But it’s not the only way. Many Christians, who balance their commitment to their faith with an appreciation of science as well as a lively interest in other religions, simply see no reason to endorse exclusivism as a necessary characteristic of belief. In other words, you don’t have to insist that Christianity (or any other religion) is “the only way” or even necessarily “the best way” in order to practice that religion. My devotion for God does not depend on believing that God would be displeased if I studied and practiced the wisdom of other faiths.On the contrary: since I believe God is love, God naturally embraces all that is truly loving in our world, even when that is found in other faiths. Furthermore, I am convinced that to believe in a God who would summarily reject all faiths other than one’s own is to embrace a spirituality grounded in something other than love. The key word, there, of course is “summarily” — since I believe God is a God of justice, naturally God would call humanity away from any form of injustice, including any kind of religious oppression or abuse.
But that means God would call us away from oppression and abuse in all religions, including our own. A truly loving God will bless loving faith, wherever it is found, and call people away from unloving belief, again in whatever form it might take. In this way of seeing things, a compassionate Buddhist like the Dalai Lama is far closer to God than a Christian whose faith is defined by how much he hates, for example, gay people.
I am convinced that many, many Christians agree with that last statement, and in general accept the idea that Christians who engage in interfaith exploration actually enrich Christianity rather than threaten it. Why, then, would an intelligent non-Christian like my brother have a hard time seeing this?
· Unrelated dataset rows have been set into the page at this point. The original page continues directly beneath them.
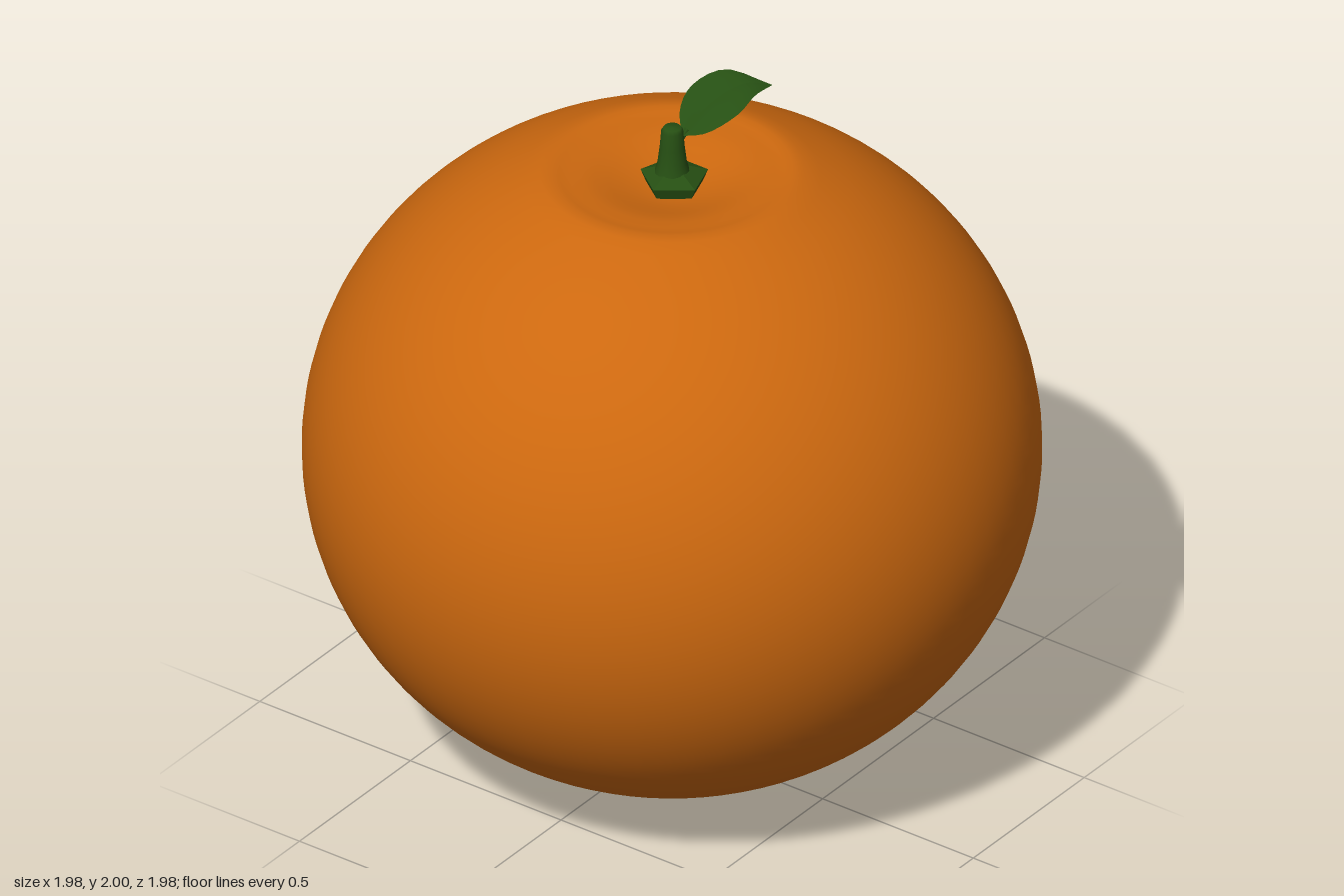
import * as THREE from 'three';

export function createModel() {
  const peel = new THREE.MeshStandardMaterial({ color: 0xcc680f });
  peel.name = 'orange peel';
  const green = new THREE.MeshStandardMaterial({ color: 0x264f13, side: THREE.DoubleSide });
  green.name = 'leaf green';
  const model = new THREE.Group();
  model.name = 'orangeFruit';

  const add = (name, geometry, material, x = 0, y = 0, z = 0) => {
    const mesh = new THREE.Mesh(geometry, material);
    mesh.name = name;
    mesh.position.set(x, y, z);
    model.add(mesh);
    return mesh;
  };
  const v = (x, y, z) => new THREE.Vector3(x, y, z);

  // Fruit: a slightly squashed ball with a shallow dimple at each pole
  const profile = [v(0, 0.04, 0), v(0.1, 0.033, 0), v(0.19, 0.026, 0)];
  for (let a = -73; a <= 70; a += 5.5) {
    const r = THREE.MathUtils.degToRad(a);
    profile.push(v(0.99 * Math.cos(r), 0.93 + 0.925 * Math.sin(r), 0));
  }
  profile.push(v(0.29, 1.792, 0), v(0.22, 1.785, 0), v(0.14, 1.762, 0), v(0.07, 1.746, 0), v(0, 1.742, 0));
  const outline = new THREE.CatmullRomCurve3(profile).getPoints(72)
    .map(p => new THREE.Vector2(Math.max(p.x, 0), p.y));
  add('fruit', new THREE.LatheGeometry(outline, 72), peel);

  // Five-sided calyx with a sloping top
  const calyx = new THREE.LatheGeometry([
    new THREE.Vector2(0.075, 1.735), new THREE.Vector2(0.095, 1.78),
    new THREE.Vector2(0.045, 1.8), new THREE.Vector2(0, 1.81),
  ], 5, -Math.PI / 2).toNonIndexed();
  calyx.computeVertexNormals();
  add('calyx', calyx, green, 0.01, 0, 0);

  // Stem with a flared foot and a domed cut end
  const stem = [[0.05, 1.785], [0.04, 1.82], [0.034, 1.87], [0.03, 1.92], [0.024, 1.93], [0, 1.932]];
  add('stem', new THREE.LatheGeometry(stem.map(p => new THREE.Vector2(...p)), 14), green, 0.008, 0, -0.005);

  // Short stalk joining the leaf to the stem
  const stalk = new THREE.CatmullRomCurve3([v(0.02, 1.862, -0.01), v(0.04, 1.872, -0.005), v(0.065, 1.898, 0.003)]);
  add('leafStalk', new THREE.TubeGeometry(stalk, 6, 0.009, 6), green);

  // Leaf: two halves lofted between the midrib and each edge
  const base = v(0.045, 1.885, 0), tip = v(0.29, 1.967, 0.12);
  const curve = (...mid) => new THREE.CatmullRomCurve3([base, ...mid, tip]);
  const midrib = curve(v(0.1, 1.922, 0.008), v(0.17, 1.962, 0.035), v(0.24, 1.982, 0.073));
  const backEdge = curve(v(0.09, 1.932, -0.04), v(0.16, 1.968, -0.052), v(0.235, 2.0, 0));
  const frontEdge = curve(v(0.07, 1.905, 0.063), v(0.145, 1.945, 0.113), v(0.22, 1.968, 0.115));
  const loft = (a, b) => {
    const steps = 14, positions = [], index = [];
    for (let i = 0; i <= steps; i++) {
      const p = a.getPoint(i / steps), q = b.getPoint(i / steps);
      const m = p.clone().lerp(q, 0.5);
      m.y += 0.006 * Math.sin(Math.PI * i / steps);
      [p, m, q].forEach(c => positions.push(c.x, c.y, c.z));
      if (i < steps) for (let j = 0; j < 2; j++) {
        const k = i * 3 + j;
        index.push(k, k + 1, k + 3, k + 1, k + 4, k + 3);
      }
    }
    const g = new THREE.BufferGeometry();
    g.setAttribute('position', new THREE.Float32BufferAttribute(positions, 3));
    g.setIndex(index);
    g.computeVertexNormals();
    return g;
  };
  add('leafBackHalf', loft(backEdge, midrib), green);
  add('leafFrontHalf', loft(midrib, frontEdge), green);

  // Small button on the underside
  const button = add('blossomEnd', new THREE.SphereGeometry(0.034, 14, 8), green, 0.05, 0.018, 0.035);
  button.scale.y = 0.53;

  return model;
}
My guess is because Christians who are open to interfaith dialogue and interspiritual practices are often rather humble and quiet in how they live their faith — qualities which have long been praised as marks of holiness.
But our media culture does not reward humility and silence. So a disproportionate amount of attention goes to Christians who make a lot of noise in favor of their insistence that God is all about rewarding the people like them and punishing everyone else.
It is important for any person or community to have appropriate and healthy boundaries, and I understand that religions need to safeguard their identity as much as any other social unit. But it gets tricky when a religion reveres someone like Jesus of Nazareth, much of whose ministry was all about challenging unhealthy or unfairly enforced boundaries. In the New Testament, it was daring for the Jewish Christians to embrace and accept gentiles who felt called to follow Christ.
In our day, perhaps a similar kind of holy daring motivates Christians who engage in positive interaction with the adherents of other faiths. And just as there were New Testament Christians who opposed the evangelization of the gentiles, so today some Christians oppose interfaith exploration. Conflict, it seems, has always been a part of religious experience, no matter how narrow (or broad) our religious boundaries might be.
So what do we do? I think the answer is simple, at least for Christians trying to figure out how members of our faith should interact with adherents of other paths. We all simply have to follow our conscience — any other path is simply unthinkable — and then we trust the Holy Spirit to lead us to where we are called to be. And hopefully enough of us interspiritual-friendly Christians will be faithful to our conscience that even outsiders will notice.